## WORK REQUEST
The string "objects" may appear in lines of the data; report how many lines contain it, with no other output.

## RECORDS
+---+

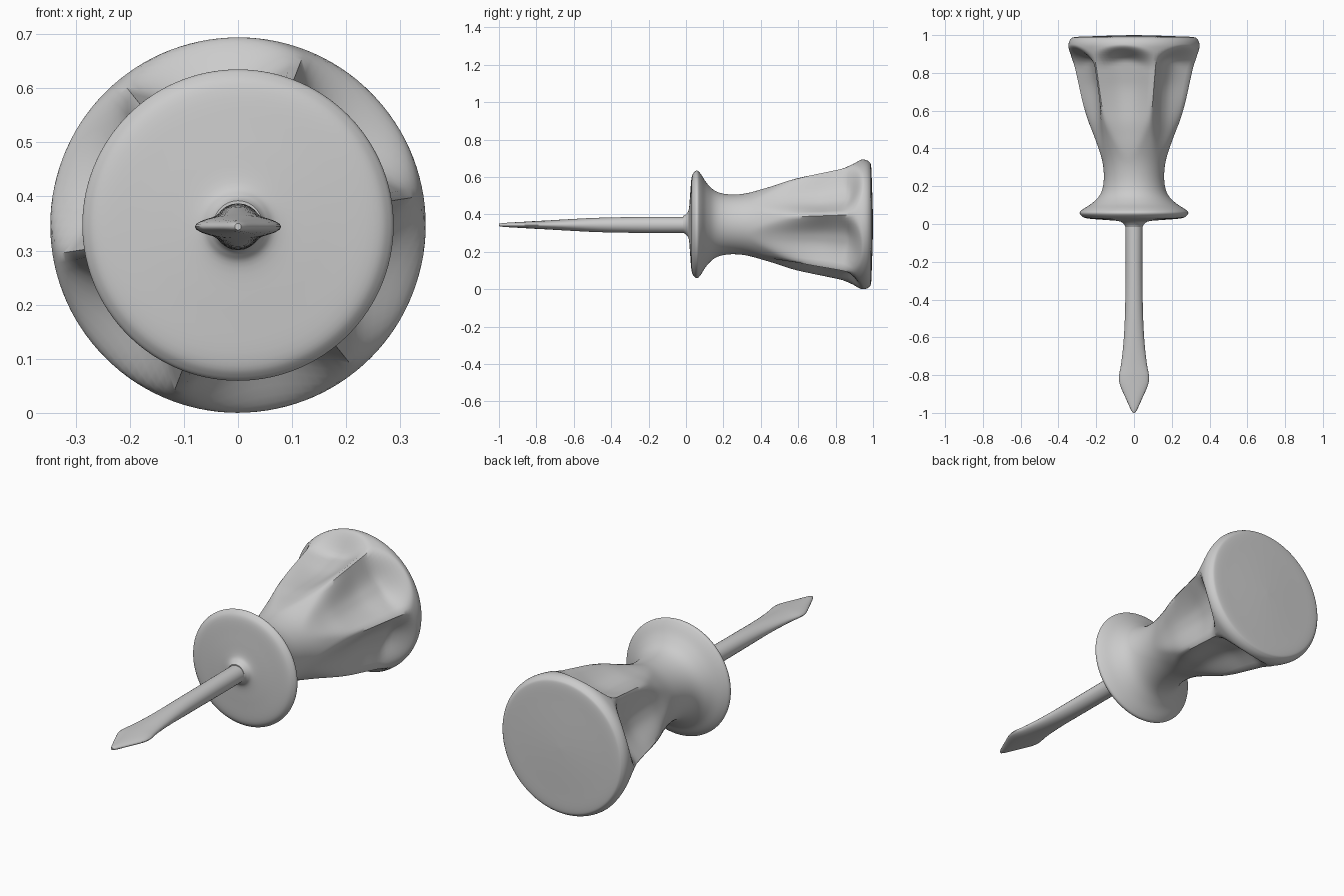
import bpy, bmesh, math

if "Cube" in bpy.data.objects:
    bpy.data.objects.remove(bpy.data.objects["Cube"])

CZ = 0.347   # height of the tool's axis


def catmull(pts, steps):
    """Smooth curve through 2D or 3D points."""
    out = []
    n = len(pts)
    for i in range(n - 1):
        p0, p1, p2, p3 = pts[max(i - 1, 0)], pts[i], pts[i + 1], pts[min(i + 2, n - 1)]
        for s in range(steps):
            t = s / steps
            out.append(tuple(0.5 * (2 * b + (c - a) * t + (2 * a - 5 * b + 4 * c - d) * t * t
                                    + (3 * b - a - 3 * c + d) * t ** 3)
                             for a, b, c, d in zip(p0, p1, p2, p3)))
    out.append(pts[-1])
    return out


def loft(name, stations, sides, point, angle):
    """Skin closed rings along y; point(station, theta) gives each vertex."""
    bm = bmesh.new()
    rings = [[bm.verts.new(point(s, 2 * math.pi * k / sides)) for k in range(sides)]
             for s in stations]
    for a, b in zip(rings, rings[1:]):
        for k in range(sides):
            j = (k + 1) % sides
            bm.faces.new((a[k], a[j], b[j], b[k]))
    bm.faces.new(rings[0])
    bm.faces.new(rings[-1])
    bmesh.ops.recalc_face_normals(bm, faces=bm.faces)
    me = bpy.data.meshes.new(name)
    bm.to_mesh(me)
    bm.free()
    ob = bpy.data.objects.new(name, me)
    bpy.context.collection.objects.link(ob)
    bpy.ops.object.select_all(action='DESELECT')
    ob.select_set(True)
    bpy.context.view_layer.objects.active = ob
    bpy.ops.object.shade_smooth_by_angle(angle=math.radians(angle))
    return ob


def smoothstep(a, b, x):
    t = min(max((x - a) / (b - a), 0), 1)
    return t * t * (3 - 2 * t)


# Handle: turned profile (y, radius) with six scooped finger flutes
profile = [(-0.015, 0.045), (0.0, 0.055), (0.015, 0.08), (0.022, 0.16), (0.03, 0.25),
           (0.045, 0.28), (0.062, 0.287), (0.08, 0.268), (0.11, 0.222), (0.15, 0.183),
           (0.20, 0.164), (0.27, 0.160), (0.35, 0.172), (0.45, 0.206), (0.55, 0.248),
           (0.65, 0.281), (0.75, 0.306), (0.85, 0.328), (0.92, 0.344), (0.955, 0.346),
           (0.98, 0.334), (0.99, 0.31), (0.994, 0.22), (0.998, 0.1), (1.0, 0.004)]


def handle_point(s, th):
    y, r = s
    # u runs -1..1 across one flute; ridges lie at 10 degrees + multiples of 60
    u = ((math.degrees(th) - 10) % 60) / 30 - 1
    start = 0.34 + 0.16 * u * u
    end = 0.95 - 0.05 * u * u
    depth = 0.092 * smoothstep(start, 0.76, y) * (1 - smoothstep(end - 0.09, end, y))
    r -= depth * (1 - abs(u) ** 2.4)
    return (r * math.cos(th), y, CZ + r * math.sin(th))


loft("handle", catmull(profile, 5), 120, handle_point, 50)

# Shaft and flattened pointed blade: (y, half width, half thickness)
shaft = [(0.03, 0.045, 0.043), (-0.2, 0.044, 0.043), (-0.45, 0.047, 0.039),
         (-0.62, 0.055, 0.031), (-0.74, 0.068, 0.024), (-0.80, 0.079, 0.021),
         (-0.85, 0.075, 0.018), (-0.92, 0.045, 0.014), (-0.98, 0.018, 0.010),
         (-1.0, 0.006, 0.006)]


def shaft_point(s, th):
    y, w, h = s
    return (w * math.cos(th), y, CZ - 0.003 + h * math.sin(th))


loft("shaft_and_blade", catmull(shaft, 3), 24, shaft_point, 50)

+---+

## EXERCISE OUTPUT
5